GIVEN DATA section start

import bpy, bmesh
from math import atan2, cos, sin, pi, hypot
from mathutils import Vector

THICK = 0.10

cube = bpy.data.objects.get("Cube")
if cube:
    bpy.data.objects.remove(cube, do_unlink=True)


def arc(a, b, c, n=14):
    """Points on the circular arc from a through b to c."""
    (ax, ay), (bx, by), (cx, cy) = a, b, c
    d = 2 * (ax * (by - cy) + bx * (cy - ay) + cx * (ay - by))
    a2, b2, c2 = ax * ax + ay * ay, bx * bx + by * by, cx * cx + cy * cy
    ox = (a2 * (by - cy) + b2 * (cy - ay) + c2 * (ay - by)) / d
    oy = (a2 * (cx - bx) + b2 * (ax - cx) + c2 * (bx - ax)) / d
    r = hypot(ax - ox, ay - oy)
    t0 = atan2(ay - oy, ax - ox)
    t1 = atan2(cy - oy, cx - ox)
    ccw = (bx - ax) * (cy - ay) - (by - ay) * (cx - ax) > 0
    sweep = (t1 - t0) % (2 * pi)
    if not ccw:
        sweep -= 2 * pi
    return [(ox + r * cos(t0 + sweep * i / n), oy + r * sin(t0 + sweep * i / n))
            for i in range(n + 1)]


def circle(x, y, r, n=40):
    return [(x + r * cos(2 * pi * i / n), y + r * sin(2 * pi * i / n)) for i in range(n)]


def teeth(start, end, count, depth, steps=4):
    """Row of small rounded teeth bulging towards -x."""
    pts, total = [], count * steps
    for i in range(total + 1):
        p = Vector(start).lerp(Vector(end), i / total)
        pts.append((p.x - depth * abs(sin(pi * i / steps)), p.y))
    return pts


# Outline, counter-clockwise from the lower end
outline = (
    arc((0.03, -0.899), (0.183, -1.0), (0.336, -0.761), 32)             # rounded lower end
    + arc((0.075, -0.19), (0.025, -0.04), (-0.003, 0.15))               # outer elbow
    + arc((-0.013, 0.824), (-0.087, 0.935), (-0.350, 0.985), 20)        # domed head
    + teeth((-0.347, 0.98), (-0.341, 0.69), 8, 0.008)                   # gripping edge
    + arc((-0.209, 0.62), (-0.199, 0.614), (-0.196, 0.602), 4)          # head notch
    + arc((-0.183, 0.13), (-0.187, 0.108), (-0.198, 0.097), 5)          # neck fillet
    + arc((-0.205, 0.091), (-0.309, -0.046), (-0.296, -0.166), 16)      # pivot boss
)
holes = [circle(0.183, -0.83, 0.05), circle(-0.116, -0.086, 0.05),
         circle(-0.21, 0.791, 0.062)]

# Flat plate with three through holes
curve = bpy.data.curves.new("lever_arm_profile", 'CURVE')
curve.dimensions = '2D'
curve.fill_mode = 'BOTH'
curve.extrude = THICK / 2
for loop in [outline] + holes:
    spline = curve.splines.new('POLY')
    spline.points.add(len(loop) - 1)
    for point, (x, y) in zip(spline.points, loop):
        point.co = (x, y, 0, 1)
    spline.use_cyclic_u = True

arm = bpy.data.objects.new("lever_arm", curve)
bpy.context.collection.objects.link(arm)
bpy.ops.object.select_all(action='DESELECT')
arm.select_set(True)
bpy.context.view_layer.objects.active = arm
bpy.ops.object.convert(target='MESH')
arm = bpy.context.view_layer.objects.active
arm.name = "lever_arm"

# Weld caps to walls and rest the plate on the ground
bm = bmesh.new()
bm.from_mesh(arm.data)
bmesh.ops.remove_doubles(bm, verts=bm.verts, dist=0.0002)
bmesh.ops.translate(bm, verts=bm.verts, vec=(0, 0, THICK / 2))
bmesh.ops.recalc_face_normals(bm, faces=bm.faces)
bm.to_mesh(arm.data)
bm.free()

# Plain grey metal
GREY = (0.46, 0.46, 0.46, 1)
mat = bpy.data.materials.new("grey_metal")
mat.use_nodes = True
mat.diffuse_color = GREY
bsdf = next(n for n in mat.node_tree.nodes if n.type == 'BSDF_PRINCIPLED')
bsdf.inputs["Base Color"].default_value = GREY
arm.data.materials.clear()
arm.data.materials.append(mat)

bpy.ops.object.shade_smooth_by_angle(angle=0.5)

GIVEN DATA section end

▸ TASK OBJECTIVE
From the first line above through the line that contains "# gripping edge", quote each line exactly. Output nothing more.

▸ WRITTEN SOLUTION
import bpy, bmesh
from math import atan2, cos, sin, pi, hypot
from mathutils import Vector

THICK = 0.10

cube = bpy.data.objects.get("Cube")
if cube:
    bpy.data.objects.remove(cube, do_unlink=True)


def arc(a, b, c, n=14):
    """Points on the circular arc from a through b to c."""
    (ax, ay), (bx, by), (cx, cy) = a, b, c
    d = 2 * (ax * (by - cy) + bx * (cy - ay) + cx * (ay - by))
    a2, b2, c2 = ax * ax + ay * ay, bx * bx + by * by, cx * cx + cy * cy
    ox = (a2 * (by - cy) + b2 * (cy - ay) + c2 * (ay - by)) / d
    oy = (a2 * (cx - bx) + b2 * (ax - cx) + c2 * (bx - ax)) / d
    r = hypot(ax - ox, ay - oy)
    t0 = atan2(ay - oy, ax - ox)
    t1 = atan2(cy - oy, cx - ox)
    ccw = (bx - ax) * (cy - ay) - (by - ay) * (cx - ax) > 0
    sweep = (t1 - t0) % (2 * pi)
    if not ccw:
        sweep -= 2 * pi
    return [(ox + r * cos(t0 + sweep * i / n), oy + r * sin(t0 + sweep * i / n))
            for i in range(n + 1)]


def circle(x, y, r, n=40):
    return [(x + r * cos(2 * pi * i / n), y + r * sin(2 * pi * i / n)) for i in range(n)]


def teeth(start, end, count, depth, steps=4):
    """Row of small rounded teeth bulging towards -x."""
    pts, total = [], count * steps
    for i in range(total + 1):
        p = Vector(start).lerp(Vector(end), i / total)
        pts.append((p.x - depth * abs(sin(pi * i / steps)), p.y))
    return pts


# Outline, counter-clockwise from the lower end
outline = (
    arc((0.03, -0.899), (0.183, -1.0), (0.336, -0.761), 32)             # rounded lower end
    + arc((0.075, -0.19), (0.025, -0.04), (-0.003, 0.15))               # outer elbow
    + arc((-0.013, 0.824), (-0.087, 0.935), (-0.350, 0.985), 20)        # domed head
    + teeth((-0.347, 0.98), (-0.341, 0.69), 8, 0.008)                   # gripping edge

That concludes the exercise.